[I]n [this] we are lifted up not only above our evils, but even above our blessings, and we are set down in the midst of strange blessings gathered by the labors of another. . . . We are set down, I say, in Christ's righteousness, with which he himself is righteous, because we cling to that righteousness whereby he himself is acceptable to God, intercedes for us as our mediator, and gives himself wholly to us as our high priest and protector. Therefore, just as it is impossible for Christ with his righteousness not to please God, so it is impossible for us, with our faith clinging to his righteousness, not to please him. It is in this way that a Christian becomes almighty Lord of all, having all things and doing all things, wholly without sin.
I was stunned by the next sentence.
Even if he is in sins, these cannot do him harm; they are forgiven for the sake of the inexhaustible righteousness of Christ that removes all sins.
Really? No harm at all? Is this another of Luther's exaggerations for the sake of effect? Gloriously not. 'Inexhaustible' is just the right word. Listen to that sentence again.
Even if he is in sins, these cannot do him harm; they are forgiven for the sake of the inexhaustible righteousness of Christ that removes all sins. . . . He who does not believe this is like a deaf man hearing a story. He does not know Christ, neither does he understand what blessings are his nor how thye may be enjoyed.

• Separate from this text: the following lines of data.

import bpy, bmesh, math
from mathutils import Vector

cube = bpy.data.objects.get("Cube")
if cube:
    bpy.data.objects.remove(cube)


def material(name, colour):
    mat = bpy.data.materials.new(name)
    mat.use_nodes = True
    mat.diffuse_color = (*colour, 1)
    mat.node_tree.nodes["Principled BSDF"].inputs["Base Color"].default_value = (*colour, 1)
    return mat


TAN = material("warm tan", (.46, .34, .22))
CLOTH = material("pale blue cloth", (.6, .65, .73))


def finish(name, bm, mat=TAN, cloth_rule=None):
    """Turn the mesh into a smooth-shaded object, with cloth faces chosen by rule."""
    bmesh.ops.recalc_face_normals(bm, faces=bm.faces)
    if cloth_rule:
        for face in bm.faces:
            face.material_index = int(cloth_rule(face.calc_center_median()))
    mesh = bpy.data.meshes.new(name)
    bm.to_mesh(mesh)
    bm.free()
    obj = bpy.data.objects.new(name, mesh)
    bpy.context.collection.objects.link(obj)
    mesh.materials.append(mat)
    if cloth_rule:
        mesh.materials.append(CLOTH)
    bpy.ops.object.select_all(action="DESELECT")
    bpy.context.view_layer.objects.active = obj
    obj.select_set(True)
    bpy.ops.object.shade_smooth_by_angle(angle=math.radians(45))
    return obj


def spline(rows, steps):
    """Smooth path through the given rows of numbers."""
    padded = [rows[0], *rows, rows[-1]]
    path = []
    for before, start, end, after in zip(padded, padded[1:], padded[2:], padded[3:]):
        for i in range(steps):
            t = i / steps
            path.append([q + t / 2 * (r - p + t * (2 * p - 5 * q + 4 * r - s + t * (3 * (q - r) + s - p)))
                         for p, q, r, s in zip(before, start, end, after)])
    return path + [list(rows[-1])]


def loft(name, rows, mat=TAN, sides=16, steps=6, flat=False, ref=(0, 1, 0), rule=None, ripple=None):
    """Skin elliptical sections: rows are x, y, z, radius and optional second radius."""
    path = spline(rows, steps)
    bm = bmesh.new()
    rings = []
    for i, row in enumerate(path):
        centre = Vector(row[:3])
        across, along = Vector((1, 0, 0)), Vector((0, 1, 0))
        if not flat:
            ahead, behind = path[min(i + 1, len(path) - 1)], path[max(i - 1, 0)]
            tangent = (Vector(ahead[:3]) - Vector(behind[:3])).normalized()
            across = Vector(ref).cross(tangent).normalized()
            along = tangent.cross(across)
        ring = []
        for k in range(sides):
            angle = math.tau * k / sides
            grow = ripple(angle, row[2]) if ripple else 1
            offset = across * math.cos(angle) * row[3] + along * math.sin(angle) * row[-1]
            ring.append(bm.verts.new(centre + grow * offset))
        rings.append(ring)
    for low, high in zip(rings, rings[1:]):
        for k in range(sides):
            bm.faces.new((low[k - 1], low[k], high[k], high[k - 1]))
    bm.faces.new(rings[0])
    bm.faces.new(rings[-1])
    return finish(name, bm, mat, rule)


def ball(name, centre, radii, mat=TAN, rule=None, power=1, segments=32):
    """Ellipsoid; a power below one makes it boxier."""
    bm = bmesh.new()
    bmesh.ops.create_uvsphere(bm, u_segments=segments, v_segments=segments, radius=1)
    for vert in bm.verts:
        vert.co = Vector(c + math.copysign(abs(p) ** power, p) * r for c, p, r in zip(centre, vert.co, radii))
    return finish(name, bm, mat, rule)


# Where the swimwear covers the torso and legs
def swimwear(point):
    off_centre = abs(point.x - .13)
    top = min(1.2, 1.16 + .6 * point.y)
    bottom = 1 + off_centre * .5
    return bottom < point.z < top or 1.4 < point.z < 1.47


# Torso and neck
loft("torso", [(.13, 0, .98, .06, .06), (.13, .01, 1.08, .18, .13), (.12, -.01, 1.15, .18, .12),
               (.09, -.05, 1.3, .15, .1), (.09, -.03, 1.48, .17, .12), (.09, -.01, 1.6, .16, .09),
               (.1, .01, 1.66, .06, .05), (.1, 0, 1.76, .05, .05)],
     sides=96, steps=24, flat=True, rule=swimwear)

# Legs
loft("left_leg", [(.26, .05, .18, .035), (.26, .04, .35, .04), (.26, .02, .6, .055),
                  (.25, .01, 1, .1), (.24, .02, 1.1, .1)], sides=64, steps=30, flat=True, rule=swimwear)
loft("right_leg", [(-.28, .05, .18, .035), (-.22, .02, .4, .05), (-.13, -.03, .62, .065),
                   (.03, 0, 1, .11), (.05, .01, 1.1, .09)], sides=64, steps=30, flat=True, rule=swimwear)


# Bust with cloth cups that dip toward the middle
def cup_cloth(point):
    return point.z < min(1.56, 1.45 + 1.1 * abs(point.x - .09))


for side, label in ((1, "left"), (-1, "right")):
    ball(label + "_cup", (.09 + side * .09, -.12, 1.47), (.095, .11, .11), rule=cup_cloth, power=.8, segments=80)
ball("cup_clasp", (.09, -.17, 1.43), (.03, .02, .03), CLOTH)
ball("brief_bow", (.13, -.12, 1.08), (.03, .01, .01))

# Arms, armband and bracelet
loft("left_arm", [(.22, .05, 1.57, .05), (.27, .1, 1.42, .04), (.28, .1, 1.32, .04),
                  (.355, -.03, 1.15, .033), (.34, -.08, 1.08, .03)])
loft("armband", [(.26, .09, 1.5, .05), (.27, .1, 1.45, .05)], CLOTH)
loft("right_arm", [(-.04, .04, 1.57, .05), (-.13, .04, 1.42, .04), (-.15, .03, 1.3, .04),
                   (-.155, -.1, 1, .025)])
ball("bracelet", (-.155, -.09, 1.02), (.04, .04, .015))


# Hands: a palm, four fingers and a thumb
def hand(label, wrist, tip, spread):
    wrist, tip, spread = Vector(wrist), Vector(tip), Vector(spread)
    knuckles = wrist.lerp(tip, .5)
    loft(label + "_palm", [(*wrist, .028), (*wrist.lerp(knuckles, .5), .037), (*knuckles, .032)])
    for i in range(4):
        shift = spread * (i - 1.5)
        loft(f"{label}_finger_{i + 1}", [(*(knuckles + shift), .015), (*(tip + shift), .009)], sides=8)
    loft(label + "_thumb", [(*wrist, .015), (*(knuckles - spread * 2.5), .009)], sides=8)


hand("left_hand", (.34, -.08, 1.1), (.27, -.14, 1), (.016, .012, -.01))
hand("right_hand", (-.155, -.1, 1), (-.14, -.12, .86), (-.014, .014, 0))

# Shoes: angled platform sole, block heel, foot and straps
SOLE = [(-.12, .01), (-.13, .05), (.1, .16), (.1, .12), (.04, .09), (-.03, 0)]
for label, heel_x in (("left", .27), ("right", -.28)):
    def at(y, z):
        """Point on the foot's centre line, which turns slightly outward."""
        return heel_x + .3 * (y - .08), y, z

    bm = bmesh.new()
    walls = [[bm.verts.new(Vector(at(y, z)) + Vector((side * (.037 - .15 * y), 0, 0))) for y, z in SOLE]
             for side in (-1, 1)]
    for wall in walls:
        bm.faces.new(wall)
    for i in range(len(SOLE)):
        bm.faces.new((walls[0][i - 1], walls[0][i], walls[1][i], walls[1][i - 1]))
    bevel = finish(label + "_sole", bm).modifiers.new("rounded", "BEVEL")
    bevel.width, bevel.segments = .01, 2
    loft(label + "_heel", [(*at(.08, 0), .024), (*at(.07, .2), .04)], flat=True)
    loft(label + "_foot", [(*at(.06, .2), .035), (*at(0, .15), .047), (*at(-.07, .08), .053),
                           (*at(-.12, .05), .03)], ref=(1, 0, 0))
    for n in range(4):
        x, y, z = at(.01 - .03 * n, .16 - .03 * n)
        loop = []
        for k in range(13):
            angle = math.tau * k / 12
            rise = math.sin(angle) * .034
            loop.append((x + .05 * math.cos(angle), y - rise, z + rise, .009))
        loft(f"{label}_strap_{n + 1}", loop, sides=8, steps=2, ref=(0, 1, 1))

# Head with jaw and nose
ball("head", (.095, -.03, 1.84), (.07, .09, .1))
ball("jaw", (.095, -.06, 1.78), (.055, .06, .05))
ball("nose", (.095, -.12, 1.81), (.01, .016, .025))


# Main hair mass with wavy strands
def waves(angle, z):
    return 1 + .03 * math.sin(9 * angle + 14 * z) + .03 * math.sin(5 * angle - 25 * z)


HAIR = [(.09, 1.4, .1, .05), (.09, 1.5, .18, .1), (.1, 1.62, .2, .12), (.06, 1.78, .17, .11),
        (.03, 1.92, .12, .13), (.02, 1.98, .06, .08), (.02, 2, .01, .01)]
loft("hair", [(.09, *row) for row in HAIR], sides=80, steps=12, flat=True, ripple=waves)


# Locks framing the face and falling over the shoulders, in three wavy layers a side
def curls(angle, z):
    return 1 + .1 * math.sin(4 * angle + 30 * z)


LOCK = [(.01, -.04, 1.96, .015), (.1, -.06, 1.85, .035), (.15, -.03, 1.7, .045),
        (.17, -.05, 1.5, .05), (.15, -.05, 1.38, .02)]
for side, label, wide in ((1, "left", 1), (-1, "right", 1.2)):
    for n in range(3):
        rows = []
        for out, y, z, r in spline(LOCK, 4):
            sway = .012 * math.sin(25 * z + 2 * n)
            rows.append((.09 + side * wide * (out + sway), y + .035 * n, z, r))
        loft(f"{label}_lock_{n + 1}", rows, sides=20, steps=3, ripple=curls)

--Martin Luther, "Fourteen Consolations," written to Elector Frederick the Wise when Frederick fell deathly sick, in LW 42:164-65